══ Dataset records ══

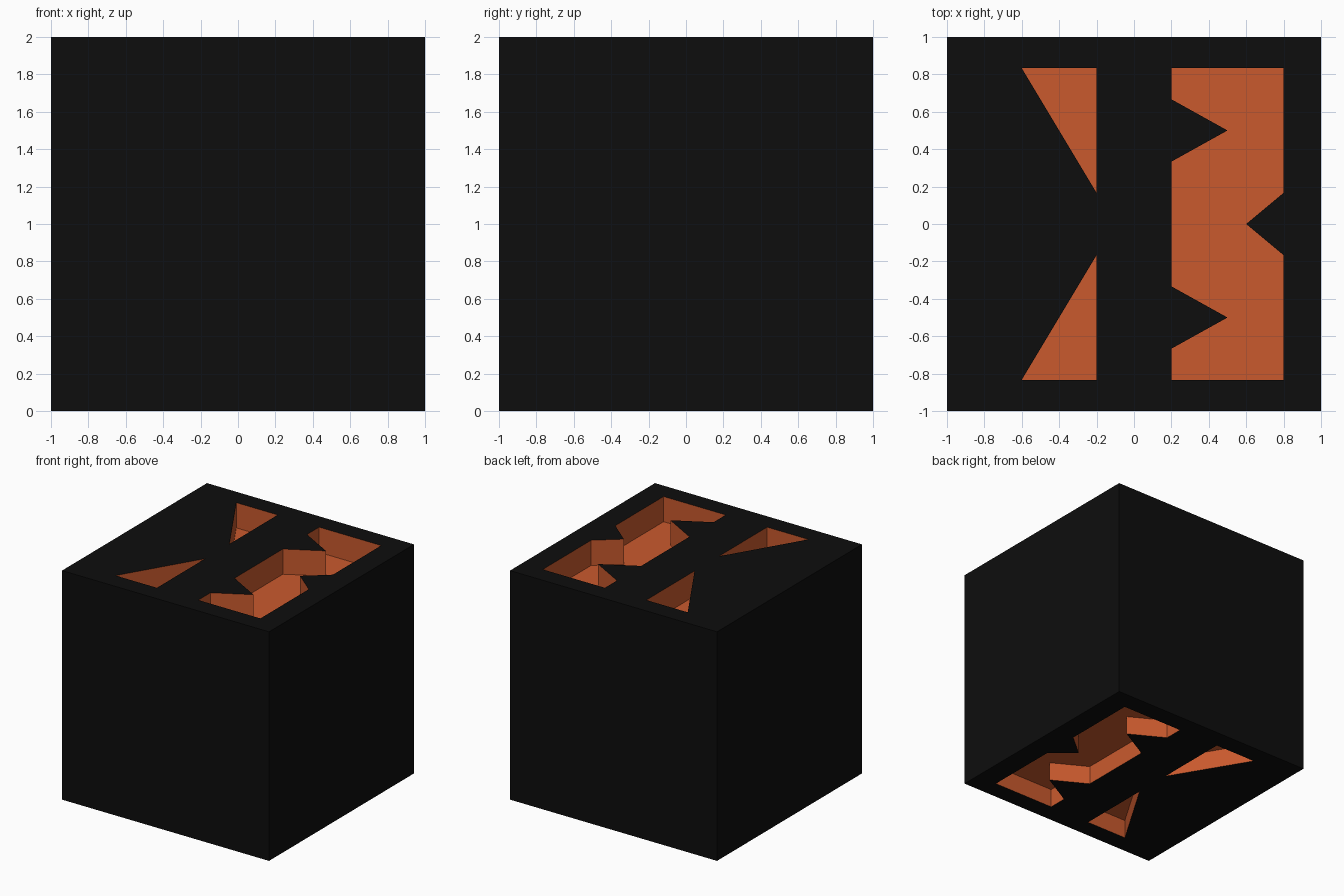
import bpy
import bmesh

cube = bpy.data.objects.get("Cube")
if cube:
    bpy.data.objects.remove(cube, do_unlink=True)


def make_material(name, color):
    mat = bpy.data.materials.new(name)
    mat.use_nodes = True
    mat.diffuse_color = color
    bsdf = next(n for n in mat.node_tree.nodes if n.type == "BSDF_PRINCIPLED")
    bsdf.inputs["Base Color"].default_value = color
    return mat


black = make_material("matte black", (0.004, 0.004, 0.004, 1))
orange = make_material("burnt orange", (0.59, 0.102, 0.027, 1))


def prism(name, outline, z0, z1, mats):
    """Extrude a flat outline from z0 up to z1."""
    bm = bmesh.new()
    base = bm.faces.new([bm.verts.new((x, y, z0)) for x, y in outline])
    top = bmesh.ops.extrude_face_region(bm, geom=[base])["geom"]
    verts = [g for g in top if isinstance(g, bmesh.types.BMVert)]
    bmesh.ops.translate(bm, verts=verts, vec=(0, 0, z1 - z0))
    bmesh.ops.recalc_face_normals(bm, faces=bm.faces[:])
    mesh = bpy.data.meshes.new(name)
    bm.to_mesh(mesh)
    bm.free()
    for mat in mats:
        mesh.materials.append(mat)
    obj = bpy.data.objects.new(name, mesh)
    bpy.context.collection.objects.link(obj)
    return obj


# Recess outlines, on a grid of sixths in y
s = 1 / 6
half = [(0.8, s), (0.8, 5 * s), (0.2, 5 * s), (0.2, 4 * s), (0.5, 3 * s), (0.2, 2 * s)]
notched_slot = [(0.6, 0)] + half + [(x, -y) for x, y in reversed(half)]
back_triangle = [(-0.6, 5 * s), (-0.2, s), (-0.2, 5 * s)]
front_triangle = [(x, -y) for x, y in back_triangle]

# Solid block
block = prism("block", [(-1, -1), (1, -1), (1, 1), (-1, 1)], 0, 2, [black, orange])

# Orange recesses sunk into the top and the bottom
recesses = {"notched_slot": notched_slot, "back_triangle": back_triangle,
            "front_triangle": front_triangle}
for side, z0, z1 in (("top", 1.78, 2.2), ("bottom", -0.2, 0.165)):
    for name, outline in recesses.items():
        cutter = prism(f"{side}_{name}_cutter", outline, z0, z1, [orange])
        cutter.hide_render = True
        cutter.hide_viewport = True
        cut = block.modifiers.new(f"{side} {name}", "BOOLEAN")
        cut.operation = "DIFFERENCE"
        cut.solver = "EXACT"
        cut.material_mode = "TRANSFER"
        cut.object = cutter
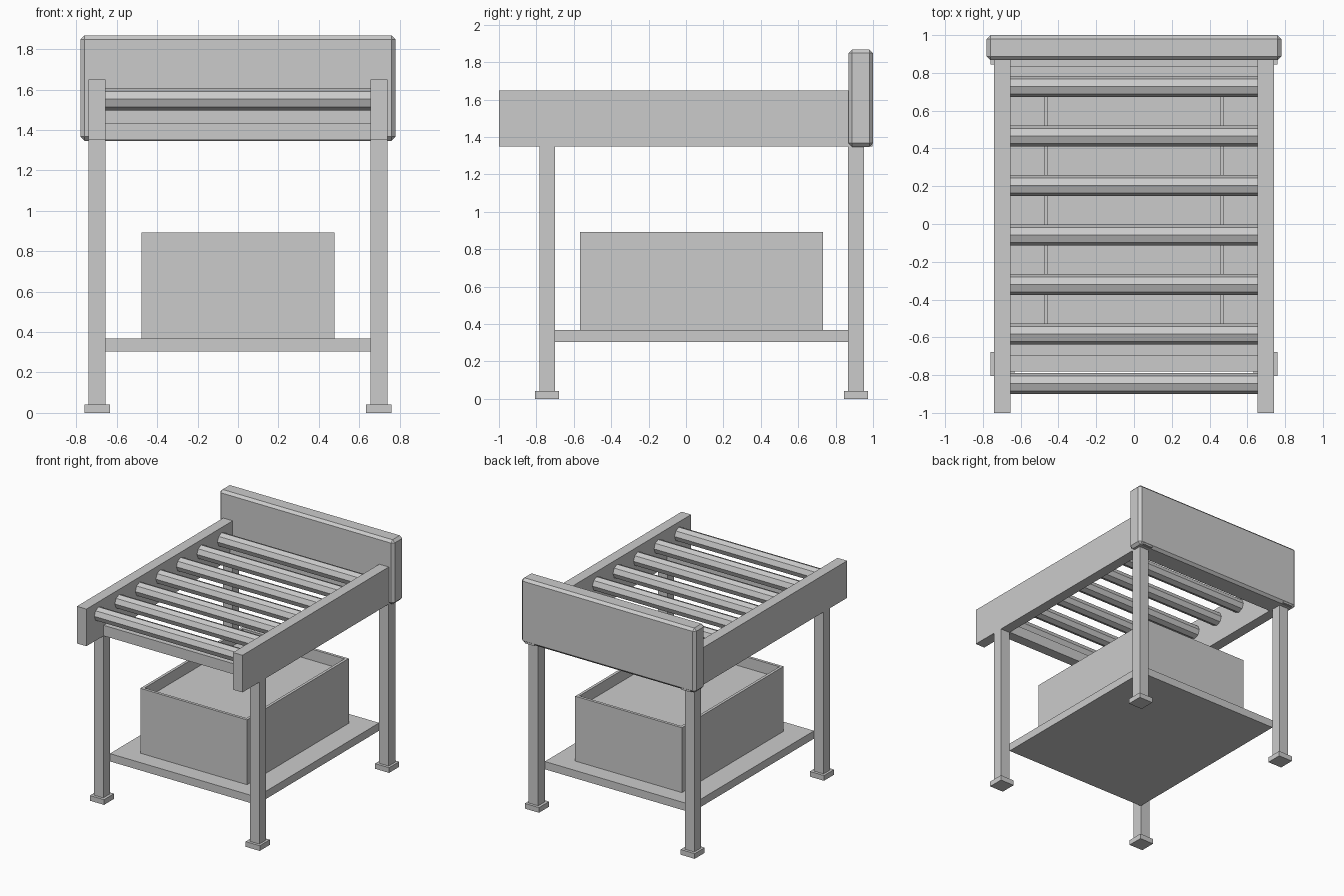
import bpy, bmesh, math

if "Cube" in bpy.data.objects:
    bpy.data.objects.remove(bpy.data.objects["Cube"])


def finish(name, bm):
    me = bpy.data.meshes.new(name)
    bm.to_mesh(me)
    bm.free()
    ob = bpy.data.objects.new(name, me)
    bpy.context.collection.objects.link(ob)
    return ob


def box(name, x, y, z, bevel=0):
    """Box from (min, max) ranges on each axis."""
    bm = bmesh.new()
    bmesh.ops.create_cube(bm, size=1)
    for v in bm.verts:
        v.co = [r[0] if c < 0 else r[1] for c, r in zip(v.co, (x, y, z))]
    ob = finish(name, bm)
    if bevel:
        m = ob.modifiers.new("bevel", 'BEVEL')
        m.width = bevel
        m.segments = 1
    return ob


IN, OUT = 0.655, 0.74

# side rails, legs and feet on both sides
for side, s in (("left", -1), ("right", 1)):
    def xr(a, b):
        return tuple(sorted((s * a, s * b)))
    box(f"{side}_rail", xr(IN, OUT), (-1, 0.998), (1.35, 1.65))
    for end, y in (("front", -0.742), ("back", 0.909)):
        box(f"{end}_{side}_leg", xr(IN, OUT), (y - 0.042, y + 0.042), (0.04, 1.35))
        box(f"{end}_{side}_foot", xr(0.633, 0.759), (y - 0.064, y + 0.064), (0, 0.042))

# cross bars under the rollers
box("front_crossbar", (-IN, IN), (-0.78, -0.695), (1.35, 1.435))
box("back_crossbar", (-IN, IN), (0.832, 0.915), (1.35, 1.435))

# bevelled end board
box("end_board", (-0.78, 0.78), (0.868, 1.0), (1.347, 1.868), 0.02)

# lower shelf
box("shelf", (-IN, IN), (-0.7, 0.867), (0.305, 0.368))

# octagonal rollers, corner upwards
for i in range(7):
    bm = bmesh.new()
    bmesh.ops.create_cone(bm, cap_ends=True, segments=8, radius1=0.055,
                          radius2=0.055, depth=2 * IN)
    ob = finish(f"roller_{i + 1}", bm)
    ob.rotation_euler = (0, math.pi / 2, 0)
    ob.location = (0, 0.728 - 0.262 * i, 1.553)

# storage bin: inset the top face and push it down
bin_box = box("storage_bin", (-0.477, 0.477), (-0.566, 0.733), (0.368, 0.892))
bm = bmesh.new()
bm.from_mesh(bin_box.data)
bm.normal_update()
top = max(bm.faces, key=lambda f: f.calc_center_median().z)
bmesh.ops.inset_region(bm, faces=[top], thickness=0.032)
walls = bmesh.ops.extrude_discrete_faces(bm, faces=[top])["faces"]
bmesh.ops.translate(bm, verts=walls[0].verts[:], vec=(0, 0, -0.09))
bm.to_mesh(bin_box.data)
bm.free()
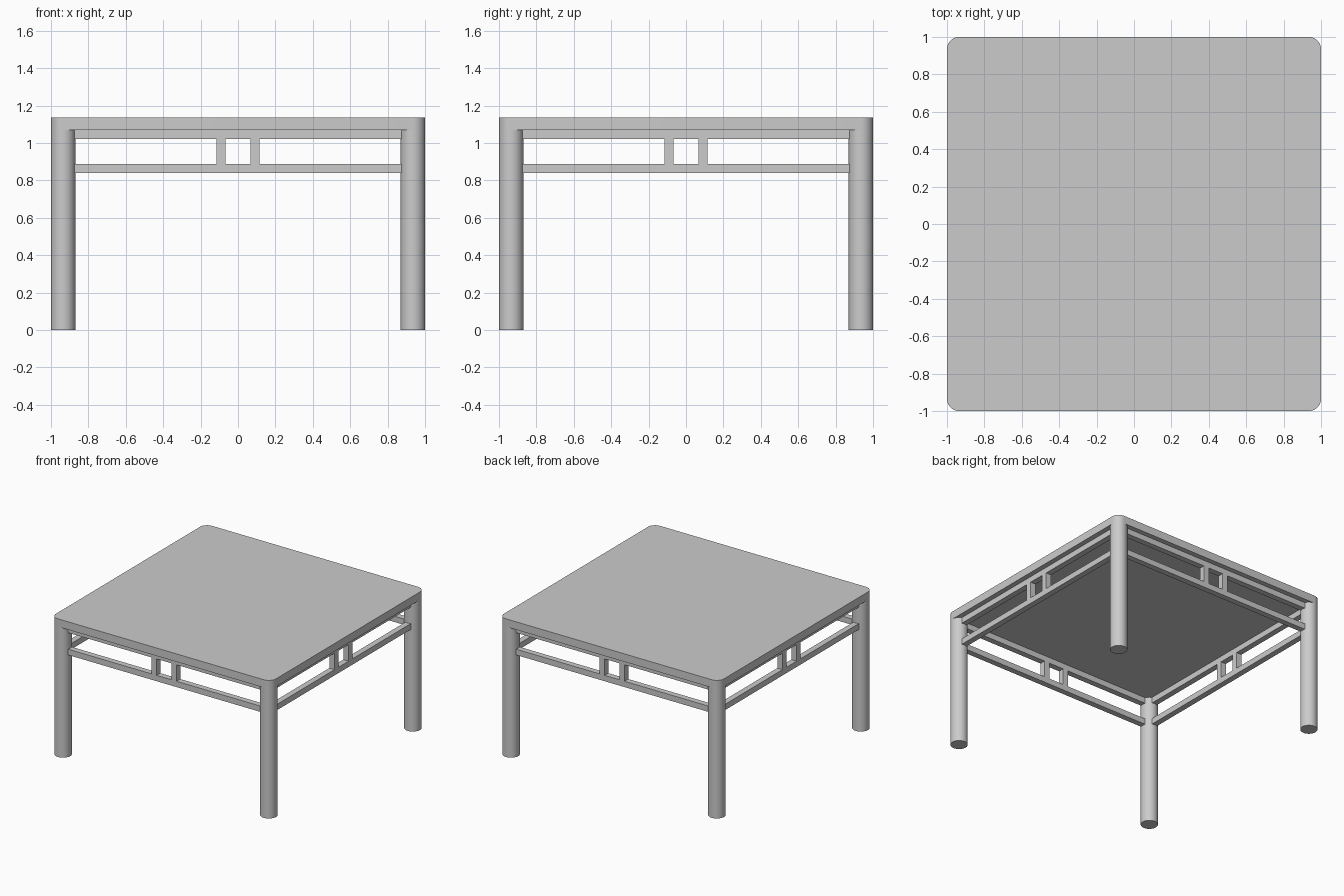
import bpy, bmesh, math
from mathutils import Matrix

old = bpy.data.objects.get("Cube")
if old:
    bpy.data.objects.remove(old, do_unlink=True)

LEG_R, TOP_Z, SLAB_Z = 0.065, 1.135, 1.07
LEG_C = 1 - LEG_R      # leg axis offset, also the rail centre line
BAR = 0.048            # square section of rails and struts

mat = bpy.data.materials.new("grey")
mat.use_nodes = True
GREY = (0.6, 0.6, 0.6, 1)
mat.diffuse_color = GREY
mat.node_tree.nodes["Principled BSDF"].inputs["Base Color"].default_value = GREY


def add_object(name, bm, smooth=False):
    mesh = bpy.data.meshes.new(name)
    bm.to_mesh(mesh)
    bm.free()
    obj = bpy.data.objects.new(name, mesh)
    bpy.context.collection.objects.link(obj)
    mesh.materials.append(mat)
    if smooth:
        bpy.ops.object.select_all(action="DESELECT")
        obj.select_set(True)
        bpy.context.view_layer.objects.active = obj
        bpy.ops.object.shade_smooth_by_angle(angle=math.radians(35))
    return obj


def box(name, centre, size, turn):
    bm = bmesh.new()
    bmesh.ops.create_cube(bm, size=1)
    bm.transform(turn @ Matrix.Translation(centre) @ Matrix.Diagonal((*size, 1)))
    add_object(name, bm)


# Table top with rounded vertical corners
bm = bmesh.new()
bmesh.ops.create_cube(bm, size=1)
bm.transform(Matrix.Translation((0, 0, (TOP_Z + SLAB_Z) / 2))
             @ Matrix.Diagonal((2, 2, TOP_Z - SLAB_Z, 1)))
corners = [e for e in bm.edges if abs(e.verts[0].co.z - e.verts[1].co.z) > 0.01]
bmesh.ops.bevel(bm, geom=corners, offset=LEG_R, segments=10, profile=0.5, affect="EDGES")
add_object("table_top", bm, True)

# Round legs, flush with the corners
for side, x in (("left", LEG_C), ("right", -LEG_C)):
    for end, y in (("front", -LEG_C), ("back", LEG_C)):
        bm = bmesh.new()
        bmesh.ops.create_cone(bm, cap_ends=True, segments=40, radius1=LEG_R,
                              radius2=LEG_R, depth=SLAB_Z)
        bm.transform(Matrix.Translation((x, y, SLAB_Z / 2)))
        add_object(f"{end}_{side}_leg", bm, True)

# Apron, stretcher and paired struts on each side
for i, side in enumerate(("front", "left", "back", "right")):
    turn = Matrix.Rotation(i * math.pi / 2, 4, "Z")
    length = 2 * (LEG_C - 0.03)
    box(f"{side}_apron", (0, -LEG_C, 1.046), (length, BAR, BAR), turn)
    box(f"{side}_stretcher", (0, -LEG_C, 0.863), (length, BAR, BAR), turn)
    for n, x in enumerate((-0.092, 0.09)):
        box(f"{side}_strut_{n + 1}", (x, -LEG_C, 0.955), (BAR, BAR, 0.14), turn)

═══

[Problem to work on] Leave out the pictures and repeat exactly the lines from the first line of the data through the line containing "verts = [g for". Add nothing else.

[Solution]
import bpy
import bmesh

cube = bpy.data.objects.get("Cube")
if cube:
    bpy.data.objects.remove(cube, do_unlink=True)


def make_material(name, color):
    mat = bpy.data.materials.new(name)
    mat.use_nodes = True
    mat.diffuse_color = color
    bsdf = next(n for n in mat.node_tree.nodes if n.type == "BSDF_PRINCIPLED")
    bsdf.inputs["Base Color"].default_value = color
    return mat


black = make_material("matte black", (0.004, 0.004, 0.004, 1))
orange = make_material("burnt orange", (0.59, 0.102, 0.027, 1))


def prism(name, outline, z0, z1, mats):
    """Extrude a flat outline from z0 up to z1."""
    bm = bmesh.new()
    base = bm.faces.new([bm.verts.new((x, y, z0)) for x, y in outline])
    top = bmesh.ops.extrude_face_region(bm, geom=[base])["geom"]
    verts = [g for g in top if isinstance(g, bmesh.types.BMVert)]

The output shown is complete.